One of the easiest bird songs to learn is the Black-capped Chickadee. If you live in the northern Ohio, you’ve probably already heard their first spring songs. It’s basically just two clear pitches repeated again and again. The second pitch is usually a step (specifically a major 2nd) lower that the first pitch, and the song is quite easy to imitate. Here’s the song of a Black-capped Chickadee singing at the Holden Arboretum in Lake County.
When two male Chickadees need to establish territorial boundaries, they may sing the same two-note song back and forth at each other. Listen to these two Black-capped Chickadees at South Chagrin Reservation in eastern Cuyahoga County. You’ll also hear that one is closer to me than the other – at least for the moment.
What I find really interesting is that two male Black-capped Chickadees may actually sing back and forth with the second Chickadee singing a whole step below the first. He takes the lower pitch of the first Chickadee’s song and begins his song on that pitch. He then goes a step below that first Chickadee’s song.

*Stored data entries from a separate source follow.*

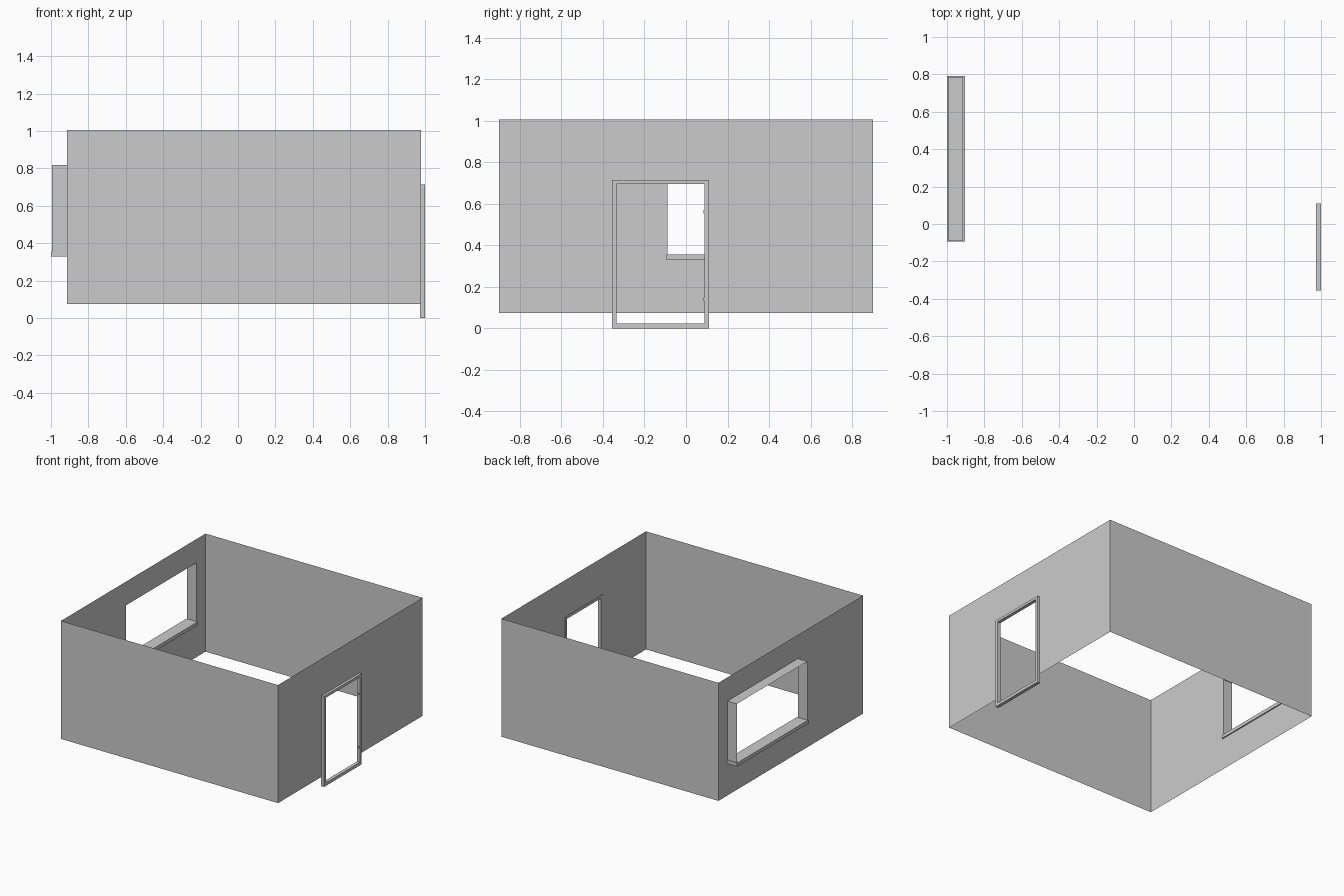
import bpy, bmesh

if "Cube" in bpy.data.objects:
    bpy.data.objects.remove(bpy.data.objects["Cube"])

X0, X1, Y0, Y1, Z0, Z1 = -0.913, 0.979, -0.9, 0.9, 0.075, 1.005


def finish(name, bm):
    bmesh.ops.remove_doubles(bm, verts=bm.verts, dist=1e-5)
    me = bpy.data.meshes.new(name)
    bm.to_mesh(me)
    bm.free()
    ob = bpy.data.objects.new(name, me)
    bpy.context.collection.objects.link(ob)
    return ob


def quad(bm, *pts):
    bm.faces.new([bm.verts.new(p) for p in pts])


def box(bm, lo, hi):
    vs = bmesh.ops.create_cube(bm, size=1)["verts"]
    for v in vs:
        v.co = [(a + b) / 2 + c * (b - a) for a, b, c in zip(lo, hi, v.co)]


def end_wall(name, x, out, ya, yb, za, zb):
    """Thin sheet wall at x, with an opening ya..yb, za..zb; out is its facing."""
    bm = bmesh.new()
    ys, zs = [Y0, ya, yb, Y1], sorted({Z0, za, zb, Z1})
    for a, b in zip(ys, ys[1:]):
        for c, d in zip(zs, zs[1:]):
            if (a, c) == (ya, za):
                continue
            pts = [(x, a, c), (x, b, c), (x, b, d), (x, a, d)]
            quad(bm, *pts[::out])
    return finish(name, bm)


# Window and door openings
WY0, WY1, WZ0, WZ1 = -0.089, 0.787, 0.345, 0.818
DY0, DY1, DZ1 = -0.356, 0.11, 0.715

# End walls with openings
end_wall("window_wall", X0, -1, WY0, WY1, WZ0, WZ1)
end_wall("door_wall", X1, 1, DY0 + 0.01, DY1 - 0.01, Z0, DZ1 - 0.01)

# Plain side walls
for name, y, out in (("front_wall", Y0, 1), ("back_wall", Y1, -1)):
    bm = bmesh.new()
    quad(bm, *[(X0, y, Z0), (X1, y, Z0), (X1, y, Z1), (X0, y, Z1)][::out])
    finish(name, bm)

# Thin window lining: two sides and a head
bm = bmesh.new()
path = [(WY0, WZ0), (WY0, WZ1), (WY1, WZ1), (WY1, WZ0)]
for (a, c), (b, d) in zip(path, path[1:]):
    quad(bm, (X0, a, c), (-0.995, a, c), (-0.995, b, d), (X0, b, d))
finish("window_lining", bm)

# Window sill
bm = bmesh.new()
box(bm, (-1.0, -0.094, 0.328), (-0.904, 0.792, 0.355))
finish("window_sill", bm)

# Door frame: closed rectangular ring with a threshold
bm = bmesh.new()
outer = [(DY0, 0), (DY1, 0), (DY1, DZ1), (DY0, DZ1)]
inner = [(DY0 + 0.021, 0.024), (DY1 - 0.021, 0.024),
         (DY1 - 0.021, DZ1 - 0.02), (DY0 + 0.021, DZ1 - 0.02)]
FX0, FX1 = 0.974, 1.0
for i in range(4):
    o0, o1, n0, n1 = outer[i], outer[i - 3], inner[i], inner[i - 3]
    quad(bm, (FX1, *o0), (FX1, *o1), (FX1, *n1), (FX1, *n0))
    quad(bm, (FX0, *n0), (FX0, *n1), (FX0, *o1), (FX0, *o0))
    quad(bm, (FX0, *o0), (FX0, *o1), (FX1, *o1), (FX1, *o0))
    quad(bm, (FX0, *n1), (FX0, *n0), (FX1, *n0), (FX1, *n1))
finish("door_frame", bm)

# Small door hinges on the jamb
for i, z in enumerate((0.14, 0.562)):
    bm = bmesh.new()
    box(bm, (0.986, 0.085, z - 0.009), (0.993, 0.09, z + 0.009))
    finish(f"hinge_{i + 1}", bm)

These two Black-capped Chickadees at the Case Western Reserve University Farm in eastern Cuyahoga County will demonstrate: